● DIRECTIONS FOR THIS TASK: Give every line from the entries that contains "context".

--- DATA TO EXAMINE Enclosed Below ---

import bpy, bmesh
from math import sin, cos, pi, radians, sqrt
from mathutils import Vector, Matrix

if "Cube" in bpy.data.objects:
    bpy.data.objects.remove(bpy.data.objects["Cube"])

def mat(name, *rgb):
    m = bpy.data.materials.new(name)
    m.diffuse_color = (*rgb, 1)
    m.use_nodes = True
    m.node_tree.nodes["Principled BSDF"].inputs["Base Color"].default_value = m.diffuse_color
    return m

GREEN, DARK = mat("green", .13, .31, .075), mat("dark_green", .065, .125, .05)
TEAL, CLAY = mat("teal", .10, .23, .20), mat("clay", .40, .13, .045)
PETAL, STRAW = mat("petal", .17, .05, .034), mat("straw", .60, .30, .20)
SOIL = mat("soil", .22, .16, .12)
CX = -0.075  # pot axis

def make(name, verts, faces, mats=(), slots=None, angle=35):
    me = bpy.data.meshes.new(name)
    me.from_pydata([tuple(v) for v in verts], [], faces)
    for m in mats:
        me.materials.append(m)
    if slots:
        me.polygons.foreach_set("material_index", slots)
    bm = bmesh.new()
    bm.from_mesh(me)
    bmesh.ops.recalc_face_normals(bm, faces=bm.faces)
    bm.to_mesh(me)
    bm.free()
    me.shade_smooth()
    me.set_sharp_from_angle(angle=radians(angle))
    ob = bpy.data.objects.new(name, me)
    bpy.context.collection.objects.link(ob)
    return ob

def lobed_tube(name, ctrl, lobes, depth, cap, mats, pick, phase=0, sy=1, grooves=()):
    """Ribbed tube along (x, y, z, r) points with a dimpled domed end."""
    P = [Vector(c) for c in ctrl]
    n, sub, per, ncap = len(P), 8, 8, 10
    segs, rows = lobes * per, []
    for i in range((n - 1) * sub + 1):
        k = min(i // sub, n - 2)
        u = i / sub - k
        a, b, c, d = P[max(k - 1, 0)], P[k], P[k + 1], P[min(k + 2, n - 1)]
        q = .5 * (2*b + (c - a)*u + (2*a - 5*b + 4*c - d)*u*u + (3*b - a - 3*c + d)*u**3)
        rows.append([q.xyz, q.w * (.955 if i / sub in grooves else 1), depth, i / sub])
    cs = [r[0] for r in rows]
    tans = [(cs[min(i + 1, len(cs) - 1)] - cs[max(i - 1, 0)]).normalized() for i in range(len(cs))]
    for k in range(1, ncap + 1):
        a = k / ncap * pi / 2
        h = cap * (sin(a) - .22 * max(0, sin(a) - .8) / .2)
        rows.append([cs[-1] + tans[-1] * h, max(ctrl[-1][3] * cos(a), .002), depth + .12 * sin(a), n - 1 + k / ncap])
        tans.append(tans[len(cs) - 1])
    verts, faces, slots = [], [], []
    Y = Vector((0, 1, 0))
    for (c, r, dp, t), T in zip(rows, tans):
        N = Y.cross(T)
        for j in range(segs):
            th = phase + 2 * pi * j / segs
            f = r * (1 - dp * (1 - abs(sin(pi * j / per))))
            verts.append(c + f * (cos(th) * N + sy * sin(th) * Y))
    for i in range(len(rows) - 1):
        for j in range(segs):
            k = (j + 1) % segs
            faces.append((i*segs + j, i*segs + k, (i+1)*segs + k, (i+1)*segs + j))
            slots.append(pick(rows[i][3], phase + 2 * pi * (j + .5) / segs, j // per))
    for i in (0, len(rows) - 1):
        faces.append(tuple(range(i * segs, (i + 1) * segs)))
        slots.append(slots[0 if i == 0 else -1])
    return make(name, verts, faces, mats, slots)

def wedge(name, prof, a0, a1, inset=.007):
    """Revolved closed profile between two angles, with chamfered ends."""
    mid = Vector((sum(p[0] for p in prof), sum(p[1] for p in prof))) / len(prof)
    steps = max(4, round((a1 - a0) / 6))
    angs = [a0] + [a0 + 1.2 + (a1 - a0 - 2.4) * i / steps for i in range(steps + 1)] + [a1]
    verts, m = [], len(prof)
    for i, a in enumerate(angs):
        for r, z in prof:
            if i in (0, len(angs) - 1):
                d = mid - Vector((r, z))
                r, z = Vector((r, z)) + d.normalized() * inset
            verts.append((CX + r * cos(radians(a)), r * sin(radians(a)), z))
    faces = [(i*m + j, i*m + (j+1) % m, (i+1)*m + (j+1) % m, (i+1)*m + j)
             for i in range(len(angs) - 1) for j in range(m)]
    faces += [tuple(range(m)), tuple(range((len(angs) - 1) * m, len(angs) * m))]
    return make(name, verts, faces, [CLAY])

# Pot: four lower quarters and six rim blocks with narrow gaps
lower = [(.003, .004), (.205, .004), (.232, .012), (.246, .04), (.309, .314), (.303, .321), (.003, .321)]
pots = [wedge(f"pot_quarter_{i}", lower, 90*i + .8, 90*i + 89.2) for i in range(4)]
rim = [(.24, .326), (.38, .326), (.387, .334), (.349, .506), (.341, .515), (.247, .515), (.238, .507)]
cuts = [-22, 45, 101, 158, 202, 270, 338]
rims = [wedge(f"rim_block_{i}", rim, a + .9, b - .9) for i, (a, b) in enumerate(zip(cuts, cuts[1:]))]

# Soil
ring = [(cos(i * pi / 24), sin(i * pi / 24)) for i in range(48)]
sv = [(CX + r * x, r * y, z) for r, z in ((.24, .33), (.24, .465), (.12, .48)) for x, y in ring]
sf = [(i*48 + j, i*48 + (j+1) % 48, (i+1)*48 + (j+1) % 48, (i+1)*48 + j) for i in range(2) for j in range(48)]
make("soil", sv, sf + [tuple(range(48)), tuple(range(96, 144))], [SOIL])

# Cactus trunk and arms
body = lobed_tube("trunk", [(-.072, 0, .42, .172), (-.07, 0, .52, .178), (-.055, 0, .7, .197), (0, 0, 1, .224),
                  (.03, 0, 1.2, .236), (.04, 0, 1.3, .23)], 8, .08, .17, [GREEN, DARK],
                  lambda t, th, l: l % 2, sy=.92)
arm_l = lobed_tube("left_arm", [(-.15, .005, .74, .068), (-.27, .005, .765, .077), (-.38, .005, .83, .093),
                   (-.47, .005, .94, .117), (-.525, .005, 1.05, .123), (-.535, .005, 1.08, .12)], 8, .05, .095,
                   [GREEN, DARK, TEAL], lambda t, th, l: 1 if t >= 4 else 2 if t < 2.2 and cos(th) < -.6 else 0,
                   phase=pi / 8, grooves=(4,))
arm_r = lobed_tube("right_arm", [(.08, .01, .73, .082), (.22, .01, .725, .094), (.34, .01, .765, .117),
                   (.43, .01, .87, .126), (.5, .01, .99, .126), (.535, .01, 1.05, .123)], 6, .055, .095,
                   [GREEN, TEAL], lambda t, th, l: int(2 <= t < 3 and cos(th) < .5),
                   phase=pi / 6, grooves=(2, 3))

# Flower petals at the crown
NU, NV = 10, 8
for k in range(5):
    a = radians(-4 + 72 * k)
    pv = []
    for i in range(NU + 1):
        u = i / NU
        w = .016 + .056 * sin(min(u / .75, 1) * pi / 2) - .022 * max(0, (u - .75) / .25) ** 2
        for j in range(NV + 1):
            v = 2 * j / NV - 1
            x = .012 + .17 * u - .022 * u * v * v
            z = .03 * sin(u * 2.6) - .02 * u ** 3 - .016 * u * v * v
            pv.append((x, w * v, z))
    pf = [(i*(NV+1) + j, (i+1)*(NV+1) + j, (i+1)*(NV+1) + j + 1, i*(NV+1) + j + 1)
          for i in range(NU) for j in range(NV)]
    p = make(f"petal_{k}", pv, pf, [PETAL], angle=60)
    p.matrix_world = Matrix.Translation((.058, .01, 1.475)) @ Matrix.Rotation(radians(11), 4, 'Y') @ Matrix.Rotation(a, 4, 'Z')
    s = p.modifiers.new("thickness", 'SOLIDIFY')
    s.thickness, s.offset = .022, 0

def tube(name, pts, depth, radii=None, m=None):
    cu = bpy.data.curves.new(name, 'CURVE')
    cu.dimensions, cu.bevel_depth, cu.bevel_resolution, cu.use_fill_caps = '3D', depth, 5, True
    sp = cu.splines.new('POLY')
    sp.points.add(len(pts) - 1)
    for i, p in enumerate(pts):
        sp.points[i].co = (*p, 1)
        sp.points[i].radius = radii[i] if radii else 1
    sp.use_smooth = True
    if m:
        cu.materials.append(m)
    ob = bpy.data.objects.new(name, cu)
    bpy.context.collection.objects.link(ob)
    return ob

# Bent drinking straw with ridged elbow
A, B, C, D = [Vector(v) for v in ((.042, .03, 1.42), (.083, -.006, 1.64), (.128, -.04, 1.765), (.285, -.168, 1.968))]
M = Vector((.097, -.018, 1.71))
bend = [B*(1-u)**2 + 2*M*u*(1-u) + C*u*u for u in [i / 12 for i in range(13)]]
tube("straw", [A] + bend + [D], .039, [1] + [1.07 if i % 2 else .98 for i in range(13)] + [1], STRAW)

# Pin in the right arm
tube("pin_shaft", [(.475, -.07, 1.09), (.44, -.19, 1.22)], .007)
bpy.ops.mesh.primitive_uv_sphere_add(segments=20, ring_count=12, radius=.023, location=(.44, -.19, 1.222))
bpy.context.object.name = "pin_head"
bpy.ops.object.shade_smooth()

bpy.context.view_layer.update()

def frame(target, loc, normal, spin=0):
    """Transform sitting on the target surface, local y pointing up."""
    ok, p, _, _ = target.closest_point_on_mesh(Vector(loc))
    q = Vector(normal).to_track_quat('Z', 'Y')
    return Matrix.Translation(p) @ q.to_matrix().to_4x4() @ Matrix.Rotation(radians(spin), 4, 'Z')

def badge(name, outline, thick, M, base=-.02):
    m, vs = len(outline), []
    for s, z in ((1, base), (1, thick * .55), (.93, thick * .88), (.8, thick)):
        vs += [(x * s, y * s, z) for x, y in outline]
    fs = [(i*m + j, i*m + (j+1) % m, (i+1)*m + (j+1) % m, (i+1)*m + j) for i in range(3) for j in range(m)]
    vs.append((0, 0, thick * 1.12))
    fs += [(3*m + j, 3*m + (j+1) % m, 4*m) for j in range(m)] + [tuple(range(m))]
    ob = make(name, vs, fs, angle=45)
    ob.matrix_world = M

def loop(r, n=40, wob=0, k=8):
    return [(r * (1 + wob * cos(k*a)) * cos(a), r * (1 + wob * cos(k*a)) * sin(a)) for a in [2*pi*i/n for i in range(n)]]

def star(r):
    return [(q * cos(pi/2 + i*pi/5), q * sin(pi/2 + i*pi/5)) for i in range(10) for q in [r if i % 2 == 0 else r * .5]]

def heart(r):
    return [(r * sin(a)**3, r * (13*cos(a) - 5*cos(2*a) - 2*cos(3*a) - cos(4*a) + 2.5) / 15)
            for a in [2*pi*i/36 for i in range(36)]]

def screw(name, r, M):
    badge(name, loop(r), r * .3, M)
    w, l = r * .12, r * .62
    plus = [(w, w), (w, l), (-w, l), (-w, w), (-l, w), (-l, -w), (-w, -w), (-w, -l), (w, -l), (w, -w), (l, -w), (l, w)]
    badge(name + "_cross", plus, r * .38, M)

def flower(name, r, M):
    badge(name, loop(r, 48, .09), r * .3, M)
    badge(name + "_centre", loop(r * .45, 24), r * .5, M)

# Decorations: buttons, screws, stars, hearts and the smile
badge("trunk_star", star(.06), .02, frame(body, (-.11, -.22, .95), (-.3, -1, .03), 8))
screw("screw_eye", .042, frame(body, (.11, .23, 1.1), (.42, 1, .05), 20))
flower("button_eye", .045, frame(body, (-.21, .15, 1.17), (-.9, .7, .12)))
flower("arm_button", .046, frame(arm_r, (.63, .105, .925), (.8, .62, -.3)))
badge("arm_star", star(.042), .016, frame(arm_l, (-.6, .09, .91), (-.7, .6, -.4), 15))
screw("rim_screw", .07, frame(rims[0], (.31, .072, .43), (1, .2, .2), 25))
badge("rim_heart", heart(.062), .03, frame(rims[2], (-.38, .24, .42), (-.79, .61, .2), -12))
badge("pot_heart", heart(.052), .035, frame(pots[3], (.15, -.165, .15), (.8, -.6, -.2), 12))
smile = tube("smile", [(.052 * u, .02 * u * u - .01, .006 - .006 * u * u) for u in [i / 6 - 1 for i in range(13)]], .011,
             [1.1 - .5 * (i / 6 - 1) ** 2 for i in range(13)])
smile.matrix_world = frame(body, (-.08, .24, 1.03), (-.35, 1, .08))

--- End of Enclosed DATA TO EXAMINE ---

● WRITTEN RESPONSE:
    bpy.context.collection.objects.link(ob)
    bpy.context.collection.objects.link(ob)
bpy.context.object.name = "pin_head"
bpy.context.view_layer.update()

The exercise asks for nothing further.